Bob Burns, the founding president of NorthWest Arkansas Community College when it opened in 1990 in Bentonville, has died. He was 82. According to his obituary, Burns was living in Sherwood (Pulaski County) and died Monday (Sept. 12). The obituary gave no cause of death.
Graveside services are scheduled for Friday (Sept. 16) at 11 a.m. in Tilton (Cross County).
Click here for the full obituary.
“We are saddened to hear of the recent passing of Bobby Coy Burns, who was the founding president of NWACC,” the college said in an announcement to faculty and staff Wednesday. “His hard work provided a strong foundation for the college’s growth and continued service to the Northwest Arkansas community. Our sincerest condolences to his family and friends.”
On Aug. 15, 1989, when voters in the Bentonville and Rogers school districts approved a 3-mill ad valorem tax, NWACC was created.
Burns was selected on Dec. 5, 1989, by the college’s board of trustees. His investiture ceremony was held in 1990 at the Bella Vista Community Church on Feb. 5, his 50th birthday. A special guest at the ceremony was then-Gov. Bill Clinton.
Before coming to Northwest Arkansas, Burns was retired. He had previously been president of East Arkansas Community College in Forrest City.
The two-year college opened its doors to roughly 1,200 students in August 1990. They attended classes at rented and borrowed facilities in Benton and Washington counties.
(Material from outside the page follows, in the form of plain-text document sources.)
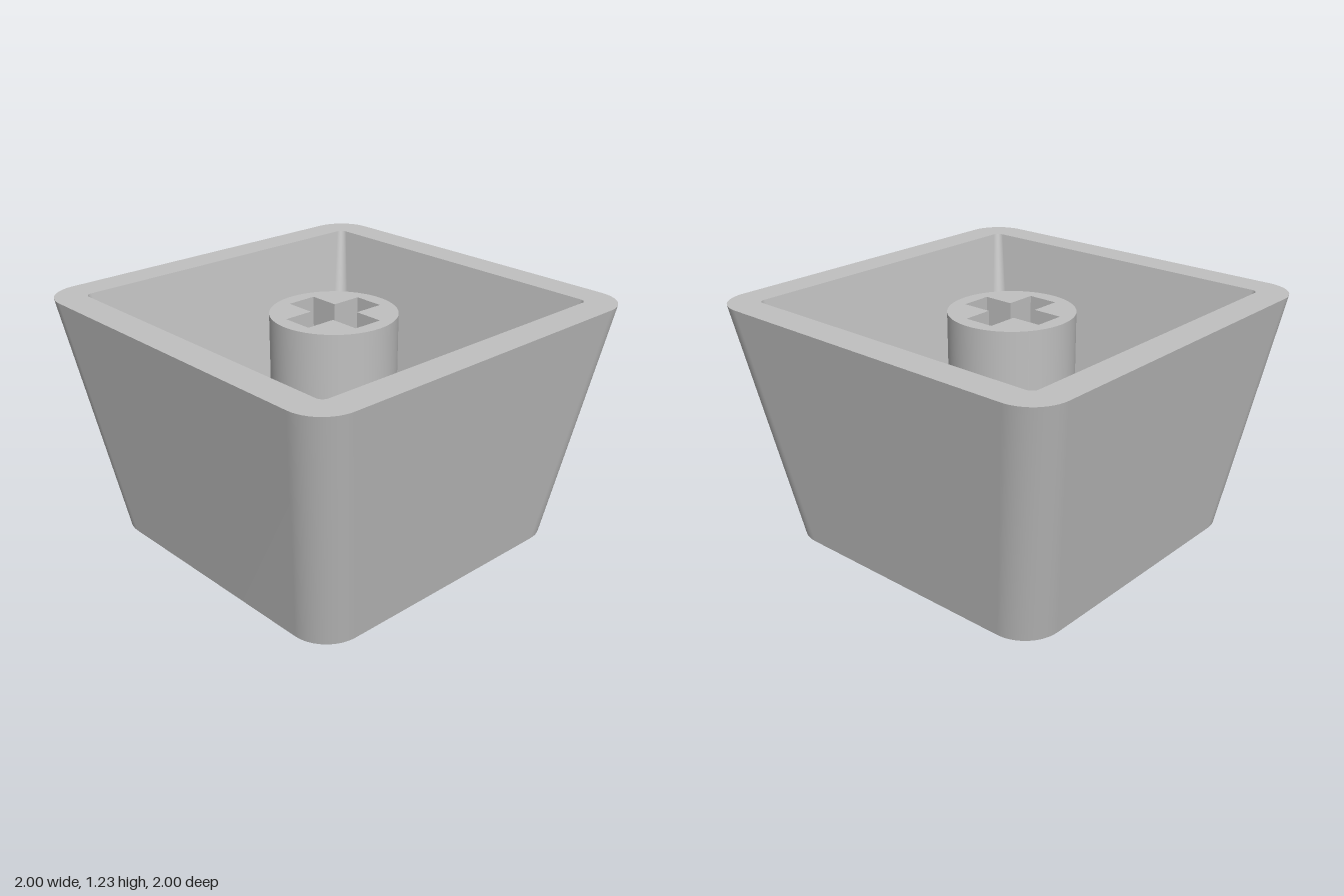
import * as THREE from 'three';
import { toCreasedNormals } from 'three/addons/utils/BufferGeometryUtils.js';

const HEIGHT = 1.225, FLOOR = 0.16, STEM_TOP = 1.155;

// Rounded square outline, counterclockwise, as 2D points
function outline(half, radius, steps = 12) {
  const pts = [];
  for (let c = 0; c < 4; c++) {
    const mid = Math.PI / 4 + c * Math.PI / 2;
    const cx = Math.sign(Math.cos(mid)) * (half - radius);
    const cy = Math.sign(Math.sin(mid)) * (half - radius);
    for (let i = 0; i <= steps; i++) {
      const a = (c + i / steps) * Math.PI / 2;
      pts.push(new THREE.Vector2(cx + radius * Math.cos(a), cy + radius * Math.sin(a)));
    }
  }
  return pts;
}

// Smooth wall between two outlines at different heights
function loft(a, ya, b, yb) {
  const n = a.length, pos = [], index = [];
  a.forEach(p => pos.push(p.x, ya, -p.y));
  b.forEach(p => pos.push(p.x, yb, -p.y));
  for (let i = 0; i < n; i++) {
    const j = (i + 1) % n;
    index.push(i, j, n + j, i, n + j, n + i);
  }
  const g = new THREE.BufferGeometry();
  g.setAttribute('position', new THREE.Float32BufferAttribute(pos, 3));
  g.setIndex(index);
  g.computeVertexNormals();
  return g;
}

// Flat horizontal face, facing up or down
function plate(pts, y, up = true, hole) {
  const shape = new THREE.Shape(pts);
  if (hole) shape.holes.push(new THREE.Path(hole));
  return new THREE.ShapeGeometry(shape).rotateX(up ? -Math.PI / 2 : Math.PI / 2).translate(0, y, 0);
}

export function createModel() {
  const group = new THREE.Group();
  const plastic = new THREE.MeshStandardMaterial({ color: 0xc0c0c0 });
  plastic.name = 'grey plastic';
  const add = (name, geometry) => {
    const mesh = new THREE.Mesh(geometry, plastic);
    mesh.name = name;
    group.add(mesh);
  };

  // Hollow tapered shell
  const outerBase = outline(0.805, 0.19), outerRim = outline(1, 0.18);
  const innerRim = outline(0.845, 0.035), innerFloor = outline(0.65, 0.085);
  add('outerWall', loft(outerBase, 0, outerRim, HEIGHT));
  add('innerWall', loft(innerRim, HEIGHT, innerFloor, FLOOR));
  add('rim', plate(outerRim, HEIGHT, true, innerRim));
  add('innerFloor', plate(innerFloor, FLOOR));
  add('base', plate(outerBase, 0, false));

  // Round stem with a cross-shaped socket
  const stem = new THREE.Shape().absarc(0, 0, 0.31, 0, Math.PI * 2);
  const l = 0.233, w = 0.078, cross = [];
  for (let k = 0; k < 4; k++) {
    for (const [x, y] of [[l, -w], [l, w], [w, w]]) {
      cross.push(new THREE.Vector2(x, y).rotateAround(new THREE.Vector2(), k * Math.PI / 2));
    }
  }
  stem.holes.push(new THREE.Path([...cross, cross[0].clone()]));
  const stemGeometry = new THREE.ExtrudeGeometry(stem, {
    depth: STEM_TOP - FLOOR, bevelEnabled: false, curveSegments: 64,
  }).rotateX(-Math.PI / 2).translate(0, FLOOR, 0);
  add('stem', toCreasedNormals(stemGeometry, 0.5));

  return group;
}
According to the Encyclopedia of Arkansas, the college gained a permanent home in Bentonville in 1995 with the construction of its main building, initially known as the Central Education Facility. It was later named Burns Hall.
When Burns retired in 2002, enrollment had grown to approximately 4,100 students. The two-year college reported 7,839 students this fall, making it the largest two-year college in Arkansas.
“Dr. Burns was a tireless worker with a clear vision of what he wanted for this community. In most ways, he succeeded magnificently,” Jim Hall said. Hall was one of the original NWACC trustees who hired Burns. He retired in July 2021 after a long resume of service to the college.
Burns was a native Arkansan and earned three degrees from East Texas State University, including a Ph.D.